(Saved data entries)

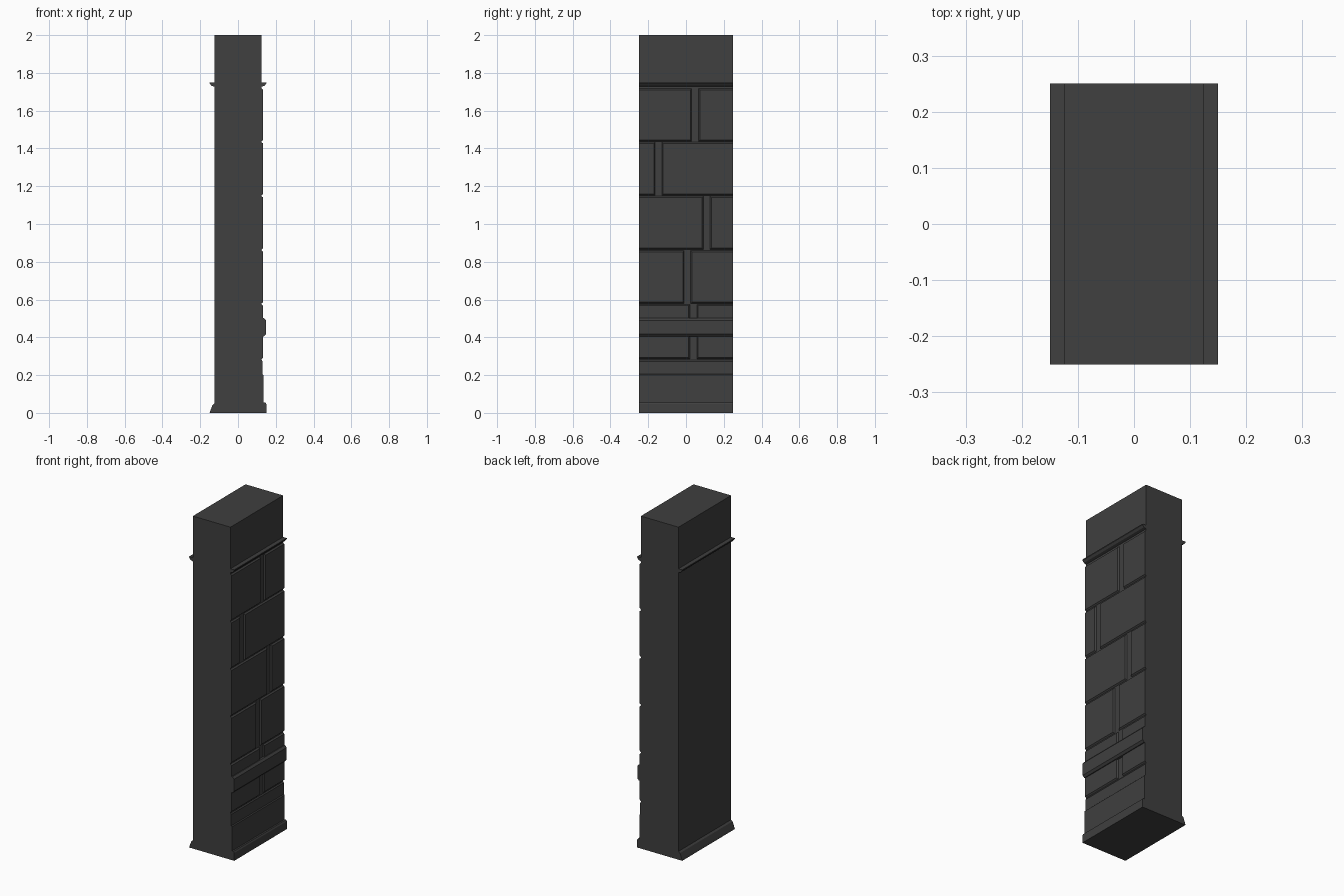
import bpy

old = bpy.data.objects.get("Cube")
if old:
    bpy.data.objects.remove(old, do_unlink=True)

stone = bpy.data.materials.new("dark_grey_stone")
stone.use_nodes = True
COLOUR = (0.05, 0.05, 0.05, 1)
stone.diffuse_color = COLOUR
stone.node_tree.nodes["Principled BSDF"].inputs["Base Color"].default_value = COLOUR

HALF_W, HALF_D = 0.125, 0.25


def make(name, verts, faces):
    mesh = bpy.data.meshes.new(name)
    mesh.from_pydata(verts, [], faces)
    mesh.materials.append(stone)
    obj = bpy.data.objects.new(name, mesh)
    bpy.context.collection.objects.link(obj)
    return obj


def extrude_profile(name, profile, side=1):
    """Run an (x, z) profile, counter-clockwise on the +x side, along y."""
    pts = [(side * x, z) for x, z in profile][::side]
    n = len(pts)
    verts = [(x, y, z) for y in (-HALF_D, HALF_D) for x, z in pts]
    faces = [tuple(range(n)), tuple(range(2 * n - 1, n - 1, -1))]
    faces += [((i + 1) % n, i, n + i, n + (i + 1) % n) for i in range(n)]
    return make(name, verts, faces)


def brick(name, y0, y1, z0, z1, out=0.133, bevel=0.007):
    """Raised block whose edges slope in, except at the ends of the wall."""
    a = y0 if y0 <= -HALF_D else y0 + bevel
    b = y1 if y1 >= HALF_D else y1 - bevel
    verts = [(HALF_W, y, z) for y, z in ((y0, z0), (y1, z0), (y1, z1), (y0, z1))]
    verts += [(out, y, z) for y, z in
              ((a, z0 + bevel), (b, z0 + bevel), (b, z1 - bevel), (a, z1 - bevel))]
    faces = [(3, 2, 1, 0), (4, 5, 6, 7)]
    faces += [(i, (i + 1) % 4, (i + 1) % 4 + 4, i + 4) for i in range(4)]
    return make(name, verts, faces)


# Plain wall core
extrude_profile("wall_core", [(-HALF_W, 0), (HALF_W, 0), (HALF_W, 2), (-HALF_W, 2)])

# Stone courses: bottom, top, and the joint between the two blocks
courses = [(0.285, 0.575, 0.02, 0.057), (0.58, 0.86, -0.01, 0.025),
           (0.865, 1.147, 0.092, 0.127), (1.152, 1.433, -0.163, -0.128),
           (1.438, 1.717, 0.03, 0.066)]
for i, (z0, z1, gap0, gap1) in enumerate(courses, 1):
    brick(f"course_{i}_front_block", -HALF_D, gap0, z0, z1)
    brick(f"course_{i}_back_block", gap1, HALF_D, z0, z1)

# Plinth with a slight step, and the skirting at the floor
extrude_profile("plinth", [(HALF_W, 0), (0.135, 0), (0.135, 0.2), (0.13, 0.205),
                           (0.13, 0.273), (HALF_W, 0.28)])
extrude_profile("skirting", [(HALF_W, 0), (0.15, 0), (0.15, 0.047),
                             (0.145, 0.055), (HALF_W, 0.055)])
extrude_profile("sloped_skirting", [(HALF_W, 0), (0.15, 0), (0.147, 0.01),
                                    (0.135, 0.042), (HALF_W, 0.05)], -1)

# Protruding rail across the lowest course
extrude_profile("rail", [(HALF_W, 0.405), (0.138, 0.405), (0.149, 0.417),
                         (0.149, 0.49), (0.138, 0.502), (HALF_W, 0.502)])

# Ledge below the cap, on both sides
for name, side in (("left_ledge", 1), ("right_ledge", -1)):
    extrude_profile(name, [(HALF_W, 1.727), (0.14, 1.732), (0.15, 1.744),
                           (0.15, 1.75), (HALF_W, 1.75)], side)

Task to carry out - Excluding images, return all of the records above word for word.

Completed exercise -
import bpy

old = bpy.data.objects.get("Cube")
if old:
    bpy.data.objects.remove(old, do_unlink=True)

stone = bpy.data.materials.new("dark_grey_stone")
stone.use_nodes = True
COLOUR = (0.05, 0.05, 0.05, 1)
stone.diffuse_color = COLOUR
stone.node_tree.nodes["Principled BSDF"].inputs["Base Color"].default_value = COLOUR

HALF_W, HALF_D = 0.125, 0.25


def make(name, verts, faces):
    mesh = bpy.data.meshes.new(name)
    mesh.from_pydata(verts, [], faces)
    mesh.materials.append(stone)
    obj = bpy.data.objects.new(name, mesh)
    bpy.context.collection.objects.link(obj)
    return obj


def extrude_profile(name, profile, side=1):
    """Run an (x, z) profile, counter-clockwise on the +x side, along y."""
    pts = [(side * x, z) for x, z in profile][::side]
    n = len(pts)
    verts = [(x, y, z) for y in (-HALF_D, HALF_D) for x, z in pts]
    faces = [tuple(range(n)), tuple(range(2 * n - 1, n - 1, -1))]
    faces += [((i + 1) % n, i, n + i, n + (i + 1) % n) for i in range(n)]
    return make(name, verts, faces)


def brick(name, y0, y1, z0, z1, out=0.133, bevel=0.007):
    """Raised block whose edges slope in, except at the ends of the wall."""
    a = y0 if y0 <= -HALF_D else y0 + bevel
    b = y1 if y1 >= HALF_D else y1 - bevel
    verts = [(HALF_W, y, z) for y, z in ((y0, z0), (y1, z0), (y1, z1), (y0, z1))]
    verts += [(out, y, z) for y, z in
              ((a, z0 + bevel), (b, z0 + bevel), (b, z1 - bevel), (a, z1 - bevel))]
    faces = [(3, 2, 1, 0), (4, 5, 6, 7)]
    faces += [(i, (i + 1) % 4, (i + 1) % 4 + 4, i + 4) for i in range(4)]
    return make(name, verts, faces)


# Plain wall core
extrude_profile("wall_core", [(-HALF_W, 0), (HALF_W, 0), (HALF_W, 2), (-HALF_W, 2)])

# Stone courses: bottom, top, and the joint between the two blocks
courses = [(0.285, 0.575, 0.02, 0.057), (0.58, 0.86, -0.01, 0.025),
           (0.865, 1.147, 0.092, 0.127), (1.152, 1.433, -0.163, -0.128),
           (1.438, 1.717, 0.03, 0.066)]
for i, (z0, z1, gap0, gap1) in enumerate(courses, 1):
    brick(f"course_{i}_front_block", -HALF_D, gap0, z0, z1)
    brick(f"course_{i}_back_block", gap1, HALF_D, z0, z1)

# Plinth with a slight step, and the skirting at the floor
extrude_profile("plinth", [(HALF_W, 0), (0.135, 0), (0.135, 0.2), (0.13, 0.205),
                           (0.13, 0.273), (HALF_W, 0.28)])
extrude_profile("skirting", [(HALF_W, 0), (0.15, 0), (0.15, 0.047),
                             (0.145, 0.055), (HALF_W, 0.055)])
extrude_profile("sloped_skirting", [(HALF_W, 0), (0.15, 0), (0.147, 0.01),
                                    (0.135, 0.042), (HALF_W, 0.05)], -1)

# Protruding rail across the lowest course
extrude_profile("rail", [(HALF_W, 0.405), (0.138, 0.405), (0.149, 0.417),
                         (0.149, 0.49), (0.138, 0.502), (HALF_W, 0.502)])

# Ledge below the cap, on both sides
for name, side in (("left_ledge", 1), ("right_ledge", -1)):
    extrude_profile(name, [(HALF_W, 1.727), (0.14, 1.732), (0.15, 1.744),
                           (0.15, 1.75), (HALF_W, 1.75)], side)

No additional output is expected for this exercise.